I mean, there’s really just a true lack of in-game cutscenes and dialogue outside the boring murder mystery flashbacks: instead, the game expects you to read all the glossary entries. And you know what, I might even have been fine with this, because after reading each entry, Neon appears and chimes in with her own comments, which is something I enjoyed quite a bit and consequently always looked forward to reading the entries to hear her thoughts.
No, the other, *bigger* problem is that these glossary entries have to be unlocked. By the end of the story I still didn’t have all the entries unlocked even though I cleared every chapter with an S rank — I’m not even sure what you’re supposed to do to unlock them, but at that point I was too frustrated to care.

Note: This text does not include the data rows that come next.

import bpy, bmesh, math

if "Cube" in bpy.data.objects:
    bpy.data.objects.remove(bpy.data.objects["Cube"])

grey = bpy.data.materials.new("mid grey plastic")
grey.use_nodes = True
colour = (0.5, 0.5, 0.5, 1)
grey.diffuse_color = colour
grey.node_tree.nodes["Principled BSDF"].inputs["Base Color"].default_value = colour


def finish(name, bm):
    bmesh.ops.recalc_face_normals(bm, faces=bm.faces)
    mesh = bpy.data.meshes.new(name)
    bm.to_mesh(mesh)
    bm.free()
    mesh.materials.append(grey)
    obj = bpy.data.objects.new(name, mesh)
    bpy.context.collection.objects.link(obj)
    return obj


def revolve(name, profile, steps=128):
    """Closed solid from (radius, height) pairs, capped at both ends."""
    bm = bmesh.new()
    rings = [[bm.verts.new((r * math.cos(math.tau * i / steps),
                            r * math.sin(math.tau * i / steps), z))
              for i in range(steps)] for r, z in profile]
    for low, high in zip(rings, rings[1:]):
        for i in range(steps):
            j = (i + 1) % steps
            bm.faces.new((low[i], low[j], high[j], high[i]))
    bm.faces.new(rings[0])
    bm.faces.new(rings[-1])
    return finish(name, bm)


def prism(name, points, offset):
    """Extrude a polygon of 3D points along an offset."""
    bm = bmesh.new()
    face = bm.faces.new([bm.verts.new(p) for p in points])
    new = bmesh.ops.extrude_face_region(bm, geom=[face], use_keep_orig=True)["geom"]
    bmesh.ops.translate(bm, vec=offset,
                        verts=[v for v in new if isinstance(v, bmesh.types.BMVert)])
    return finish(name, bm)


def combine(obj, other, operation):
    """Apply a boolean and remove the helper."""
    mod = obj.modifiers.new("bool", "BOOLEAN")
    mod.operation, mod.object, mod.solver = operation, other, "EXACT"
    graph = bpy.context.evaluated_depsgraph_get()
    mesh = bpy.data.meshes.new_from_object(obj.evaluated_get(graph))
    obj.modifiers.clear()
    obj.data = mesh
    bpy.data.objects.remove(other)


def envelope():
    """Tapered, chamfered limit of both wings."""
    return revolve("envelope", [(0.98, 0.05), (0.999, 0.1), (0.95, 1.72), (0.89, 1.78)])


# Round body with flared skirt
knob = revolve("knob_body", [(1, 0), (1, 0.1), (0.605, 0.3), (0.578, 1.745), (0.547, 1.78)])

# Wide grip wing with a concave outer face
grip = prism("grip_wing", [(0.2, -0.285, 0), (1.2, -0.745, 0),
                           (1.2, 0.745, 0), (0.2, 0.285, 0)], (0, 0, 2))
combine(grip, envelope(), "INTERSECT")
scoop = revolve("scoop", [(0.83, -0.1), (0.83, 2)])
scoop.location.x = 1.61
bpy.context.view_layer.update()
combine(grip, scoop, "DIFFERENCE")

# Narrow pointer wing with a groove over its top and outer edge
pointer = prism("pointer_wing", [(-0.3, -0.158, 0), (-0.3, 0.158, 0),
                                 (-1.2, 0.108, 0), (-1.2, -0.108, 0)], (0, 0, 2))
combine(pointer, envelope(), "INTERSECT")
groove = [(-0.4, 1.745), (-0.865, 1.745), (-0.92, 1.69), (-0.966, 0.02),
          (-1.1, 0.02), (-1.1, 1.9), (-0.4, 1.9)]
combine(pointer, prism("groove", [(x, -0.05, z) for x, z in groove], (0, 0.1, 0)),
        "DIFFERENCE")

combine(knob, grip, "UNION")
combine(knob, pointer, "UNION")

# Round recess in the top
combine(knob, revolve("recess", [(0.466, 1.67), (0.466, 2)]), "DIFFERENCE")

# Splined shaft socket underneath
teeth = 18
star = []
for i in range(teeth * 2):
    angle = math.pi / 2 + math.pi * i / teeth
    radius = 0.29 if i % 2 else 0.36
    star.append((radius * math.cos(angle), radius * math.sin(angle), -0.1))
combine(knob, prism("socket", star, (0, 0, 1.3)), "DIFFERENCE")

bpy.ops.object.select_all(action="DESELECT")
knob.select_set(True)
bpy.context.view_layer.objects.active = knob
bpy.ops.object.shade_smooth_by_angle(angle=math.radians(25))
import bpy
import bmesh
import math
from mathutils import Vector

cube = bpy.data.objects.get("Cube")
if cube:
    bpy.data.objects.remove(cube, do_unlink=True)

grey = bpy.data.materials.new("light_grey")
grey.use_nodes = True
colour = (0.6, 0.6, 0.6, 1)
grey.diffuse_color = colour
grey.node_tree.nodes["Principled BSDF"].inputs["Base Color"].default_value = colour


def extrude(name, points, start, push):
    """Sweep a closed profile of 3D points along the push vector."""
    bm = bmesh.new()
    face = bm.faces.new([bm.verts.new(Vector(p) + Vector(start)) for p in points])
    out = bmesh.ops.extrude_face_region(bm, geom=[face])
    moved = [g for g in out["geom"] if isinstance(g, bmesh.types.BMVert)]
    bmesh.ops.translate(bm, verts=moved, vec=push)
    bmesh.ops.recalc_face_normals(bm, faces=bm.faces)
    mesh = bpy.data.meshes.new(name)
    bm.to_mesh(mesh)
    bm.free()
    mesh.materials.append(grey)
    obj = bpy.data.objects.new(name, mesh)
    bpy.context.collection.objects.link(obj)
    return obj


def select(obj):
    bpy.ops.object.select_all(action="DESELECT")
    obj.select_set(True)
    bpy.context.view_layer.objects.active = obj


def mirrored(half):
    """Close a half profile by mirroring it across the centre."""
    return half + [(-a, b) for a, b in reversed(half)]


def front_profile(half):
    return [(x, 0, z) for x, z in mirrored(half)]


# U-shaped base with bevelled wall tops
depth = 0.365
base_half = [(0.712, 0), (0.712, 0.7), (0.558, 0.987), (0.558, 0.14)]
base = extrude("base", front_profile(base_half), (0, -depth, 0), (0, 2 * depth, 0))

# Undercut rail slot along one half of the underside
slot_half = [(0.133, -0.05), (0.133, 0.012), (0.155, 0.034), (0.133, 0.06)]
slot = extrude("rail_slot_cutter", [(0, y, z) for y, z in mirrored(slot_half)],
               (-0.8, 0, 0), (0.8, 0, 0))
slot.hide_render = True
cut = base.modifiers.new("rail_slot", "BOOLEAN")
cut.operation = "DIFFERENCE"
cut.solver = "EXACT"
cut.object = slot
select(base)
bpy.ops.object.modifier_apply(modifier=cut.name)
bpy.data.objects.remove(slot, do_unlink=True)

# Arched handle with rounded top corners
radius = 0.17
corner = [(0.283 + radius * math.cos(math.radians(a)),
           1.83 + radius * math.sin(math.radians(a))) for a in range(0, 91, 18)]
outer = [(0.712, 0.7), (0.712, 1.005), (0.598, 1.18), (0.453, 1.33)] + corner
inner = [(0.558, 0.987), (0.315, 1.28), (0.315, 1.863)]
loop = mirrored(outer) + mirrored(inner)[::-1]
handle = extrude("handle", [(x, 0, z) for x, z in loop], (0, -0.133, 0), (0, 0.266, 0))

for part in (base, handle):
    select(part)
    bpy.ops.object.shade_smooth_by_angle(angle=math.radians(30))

Instead, I just read some posts by Japanese bloggers to get a better idea of the plot and get answers to some of my remaining questions, because, as you might have guessed it, certain unlockable glossary entries apparently have some key plot info in them. So at that point I just went “fuck it, I’m done” and decided to consider the game “finished” in my mind.
So, Sigma Harmonics — what’s the verdict? Honestly, I desperately wished for it to be so much better, because it held some great potential, but it just didn’t quite work out in the end. I’ll admit, though, I had some moderate amount of fun as well. The battle system, albeit simple, was fresh, the soundtrack was great, and Neon was a cute enough heroine that I liked having her around, especially with her different personalities. However, it’s all bogged down by often repetitive and tedious detective gameplay, a somewhat confusing plot that isn’t fleshed out as much as it should’ve been (not talking about the glossary, but actual cutscenes and character development), and overall meh murder mysteries. I was entertained — and intrigued — enough to finish the main story, at least, so there’s that, and I might even go back to collect some of those accursed glossary entries later, when I’m bored and have nothing better to do.
Ah, dammit. I wanted to write a much harsher final paragraph than this, but ended up deleting it. Does Stockholm syndrome work with video games? Because my relationship with Sigma Harmonics might just be that. It’s not a very good game, but at least it tried to be a brave little pioneer with a heart of its own — it’s a shame that with all its pioneering, it kinda tripped over itself and fell head first into the mud.